● Task description:
Among the entries below, find the lines with the word "path" and copy them.

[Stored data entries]
************

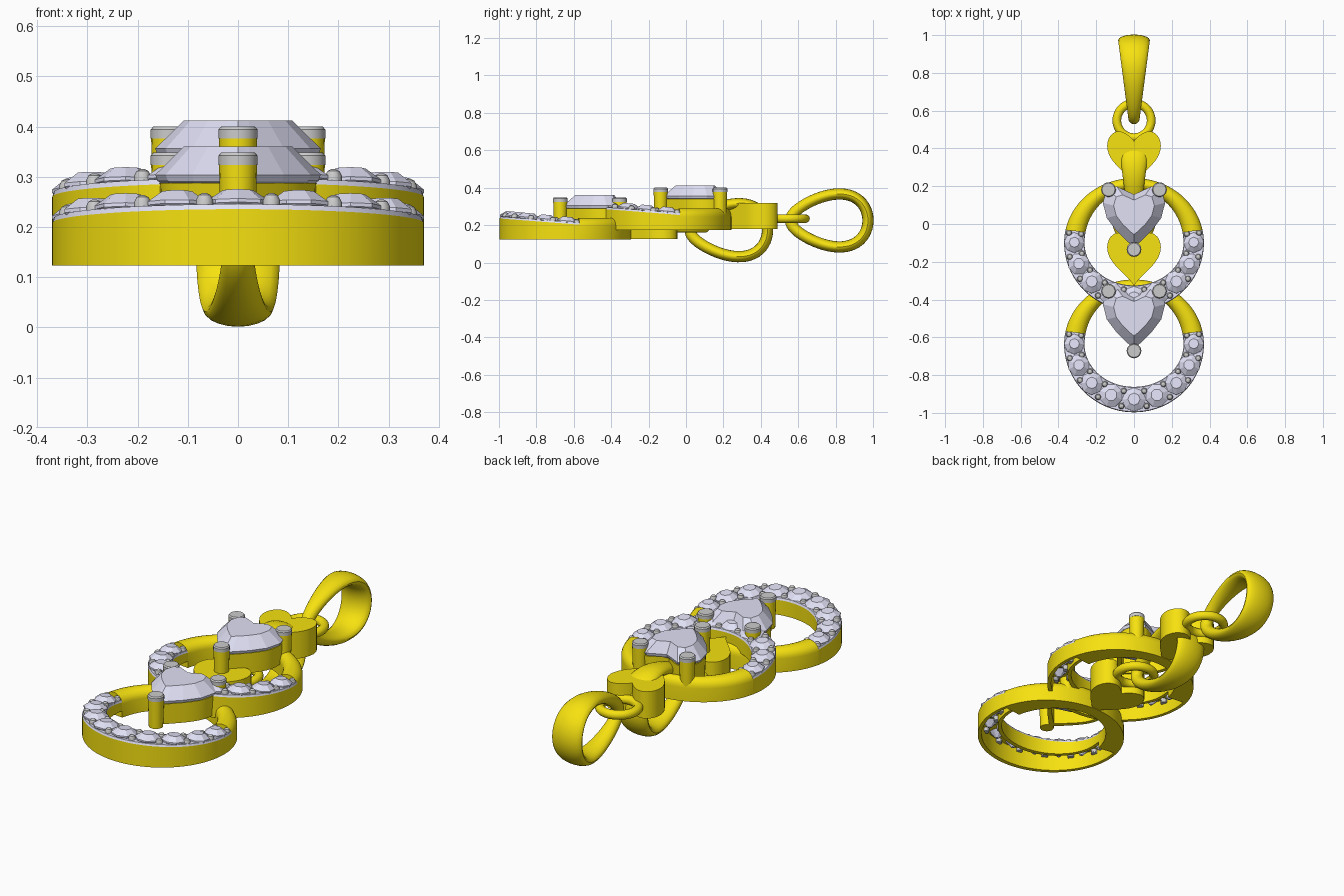
import bpy, bmesh
from math import sin, cos, pi, radians, copysign
from mathutils import Vector, Matrix

if "Cube" in bpy.data.objects:
    bpy.data.objects.remove(bpy.data.objects["Cube"])


def material(name, col):
    m = bpy.data.materials.new(name)
    m.diffuse_color = (*col, 1)
    m.use_nodes = True
    m.node_tree.nodes["Principled BSDF"].inputs["Base Color"].default_value = m.diffuse_color
    return m


GOLD = material("gold", (0.93, 0.76, 0.005))
GEM = material("gemstone", (0.75, 0.75, 0.92))
GREY = material("white_metal", (0.58, 0.58, 0.56))


def add_loft(bm, rings, wrap=False):
    """Skin a list of closed rings; wrap joins the last to the first, else caps."""
    vs = [[bm.verts.new(p) for p in r] for r in rings]
    n = len(vs[0])
    for i in range(len(vs) if wrap else len(vs) - 1):
        a, b = vs[i], vs[(i + 1) % len(vs)]
        for j in range(n):
            k = (j + 1) % n
            bm.faces.new((a[j], a[k], b[k], b[j]))
    if not wrap:
        bm.faces.new(vs[0][::-1])
        bm.faces.new(vs[-1])


def finish(bm, name, mat, smooth=True):
    bmesh.ops.translate(bm, vec=OFFSET, verts=bm.verts)
    bmesh.ops.recalc_face_normals(bm, faces=bm.faces)
    me = bpy.data.meshes.new(name)
    bm.to_mesh(me)
    bm.free()
    me.materials.append(mat)
    if smooth:
        me.shade_smooth()
        me.set_sharp_from_angle(angle=radians(35))
    bpy.context.collection.objects.link(bpy.data.objects.new(PREFIX + name, me))


def loft(name, rings, mat, wrap=False, smooth=True):
    bm = bmesh.new()
    add_loft(bm, rings, wrap)
    finish(bm, name, mat, smooth)


def heart(w, y0, y1, z, n=56, full=2.3, lift=0.0):
    """Heart outline; a lower 'full' gives fuller sides, 'lift' makes the cleft shallower."""
    pts = []
    for i in range(n):
        t = 2 * pi * i / n
        h = 13 * cos(t) - 5 * cos(2 * t) - 2 * cos(3 * t) - cos(4 * t)
        h += lift * max(0, cos(t)) ** 8
        x = copysign(abs(sin(t)) ** full, sin(t))
        pts.append((w * x, y0 + (y1 - y0) * (h + 17) / 28.9, z))
    return pts


def gem_heart(w, y0, y1, z):
    return heart(w, y0, y1, z, 16, 1.7, 3.0)


def circle(x, y, z, r, n=20):
    return [(x + r * cos(2 * pi * i / n), y + r * sin(2 * pi * i / n), z) for i in range(n)]


# Halo plan: u = 0 on the inner edge, 1 on the outer edge
CY, Z0 = -0.10, 0.175


def halo(a, u):
    s = sin(a)
    ry = (0.28 + 0.063 * u) if s > 0 else (0.225 + 0.135 * u)
    return (0.262 + 0.108 * u) * cos(a), CY + ry * s


def top(y):
    return 0.294 - 0.095 * (y + 0.46)


def sweep(name, a0, a1, section, mat, n=56):
    rings = []
    for i in range(n + 1):
        a = a0 + (a1 - a0) * i / n
        rings.append([(*halo(a, u), z) for u, z in section(top(halo(a, 0.5)[1]))])
    loft(name, rings, mat)


def bail():
    def path(p):
        return Vector((0, 0.766 + 0.207 * cos(p), 0.225 + 0.16 * sin(p) * (0.85 + 0.26 * cos(p))))
    rings = []
    for i in range(56):
        p = 2 * pi * i / 56
        t = (path(p + 0.01) - path(p - 0.01)).normalized()
        nrm = Vector((0, t.z, -t.y))
        w = 0.03 + 0.054 * (1 + cos(p)) / 2
        rings.append([path(p) + Vector((w * cos(q), 0, 0)) + nrm * 0.03 * sin(q)
                      for q in [2 * pi * k / 20 for k in range(20)]])
    loft("bail", rings, GOLD, wrap=True)


def jump_ring():
    rings = []
    for i in range(40):
        a = 2 * pi * i / 40
        rings.append([((0.091 + 0.023 * cos(q)) * cos(a), 0.548 + (0.091 + 0.023 * cos(q)) * sin(a),
                       0.235 + 0.023 * sin(q)) for q in [2 * pi * k / 14 for k in range(14)]])
    loft("jump_ring", rings, GOLD, wrap=True)


def link():
    bail()
    jump_ring()
    # Solid heart connector
    loft("heart_connector", [heart(0.142, 0.21, 0.49, z, lift=1.5) for z in (0.178, 0.317)], GOLD)

    # Plain rounded half of the halo
    e = 0.2
    dome = [(0.5 + 0.5 * cos(q), 0.245 + 0.045 * sin(q)) for q in [pi * k / 12 for k in range(13)]]
    sweep("halo_plain_half", e, pi - e, lambda t: dome + [(0, Z0), (1, Z0)], GOLD)
    # Stone-set half: hollow channel, shallower inner wall, thin plate on top
    sweep("halo_channel", pi - e, 2 * pi + e,
          lambda t: [(0, Z0 + 0.035), (0, t), (1, t), (1, Z0), (0.84, Z0), (0.84, t - 0.015),
                     (0.16, t - 0.015), (0.16, Z0 + 0.035)], GOLD)
    sweep("halo_plate", pi - e, 2 * pi + e,
          lambda t: [(0, t), (0.03, t + 0.01), (0.97, t + 0.01), (1, t)], GEM)

    # Small faceted stones and the beads that hold them
    stones, beads = bmesh.new(), bmesh.new()
    count = 9
    step = (pi + 2 * e) / count
    for i in range(count):
        a = pi - e + step * (i + 0.5)
        x, y = halo(a, 0.5)
        r = 0.054 + 0.010 * max(0, -sin(a))
        m = Matrix.Translation((x, y, top(y) + 0.012)) @ Matrix.Rotation(-0.1, 4, 'X') @ Matrix.Rotation(a, 4, 'Z')
        prof = [(0.008, -0.06), (r, -0.004), (r, 0.003), (r * 0.5, 0.025)]
        add_loft(stones, [[m @ Vector(p) for p in circle(0, 0, z, q, 8)] for q, z in prof])
    for i in range(count + 1):
        a = pi - e + 0.04 + (step * count - 0.08) * i / count
        for u in (0.2, 0.8):
            x, y = halo(a, u)
            z = top(y) + 0.012
            prof = [(0.016, -0.05), (0.017, 0.003), (0.012, 0.013), (0.004, 0.017)]
            add_loft(beads, [circle(x, y, z + h, q, 10) for q, h in prof])
    finish(stones, "halo_stones", GEM, smooth=False)
    finish(beads, "halo_beads", GREY)

    # Large heart stone
    loft("heart_stone", [gem_heart(0.02, 0.04, 0.07, 0.25), gem_heart(0.160, -0.115, 0.195, 0.344),
                         gem_heart(0.165, -0.12, 0.2, 0.356), gem_heart(0.108, -0.055, 0.155, 0.412)],
         GEM, smooth=False)
    # Open heart-shaped setting wall
    loft("heart_setting", [heart(0.150, -0.115, 0.190, 0.235, 56, 1.9, 2), heart(0.156, -0.12, 0.195, 0.34, 56, 1.9, 2),
                           heart(0.128, -0.08, 0.168, 0.34, 56, 1.9, 2), heart(0.128, -0.08, 0.168, 0.235, 56, 1.9, 2)],
         GOLD, wrap=True)
    # Three prongs with pale tips
    for name, x, y in (("left", -0.135, 0.182), ("right", 0.135, 0.182), ("front", 0, -0.135)):
        loft("prong_" + name, [circle(x, y, 0.235, 0.034), circle(x, y, 0.378, 0.038)], GOLD)
        loft("prong_tip_" + name, [circle(x, y, 0.376, 0.039), circle(x, y, 0.394, 0.039),
                                   circle(x, y, 0.400, 0.034)], GREY)


# The pendant is one link repeated, the second lower and nearer the front
for PREFIX, OFFSET in (("upper_", Vector((0, 0, 0))), ("lower_", Vector((0, -0.537, -0.052)))):
    link()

************

● Solution for this problem:
    def path(p):
        t = (path(p + 0.01) - path(p - 0.01)).normalized()
        rings.append([path(p) + Vector((w * cos(q), 0, 0)) + nrm * 0.03 * sin(q)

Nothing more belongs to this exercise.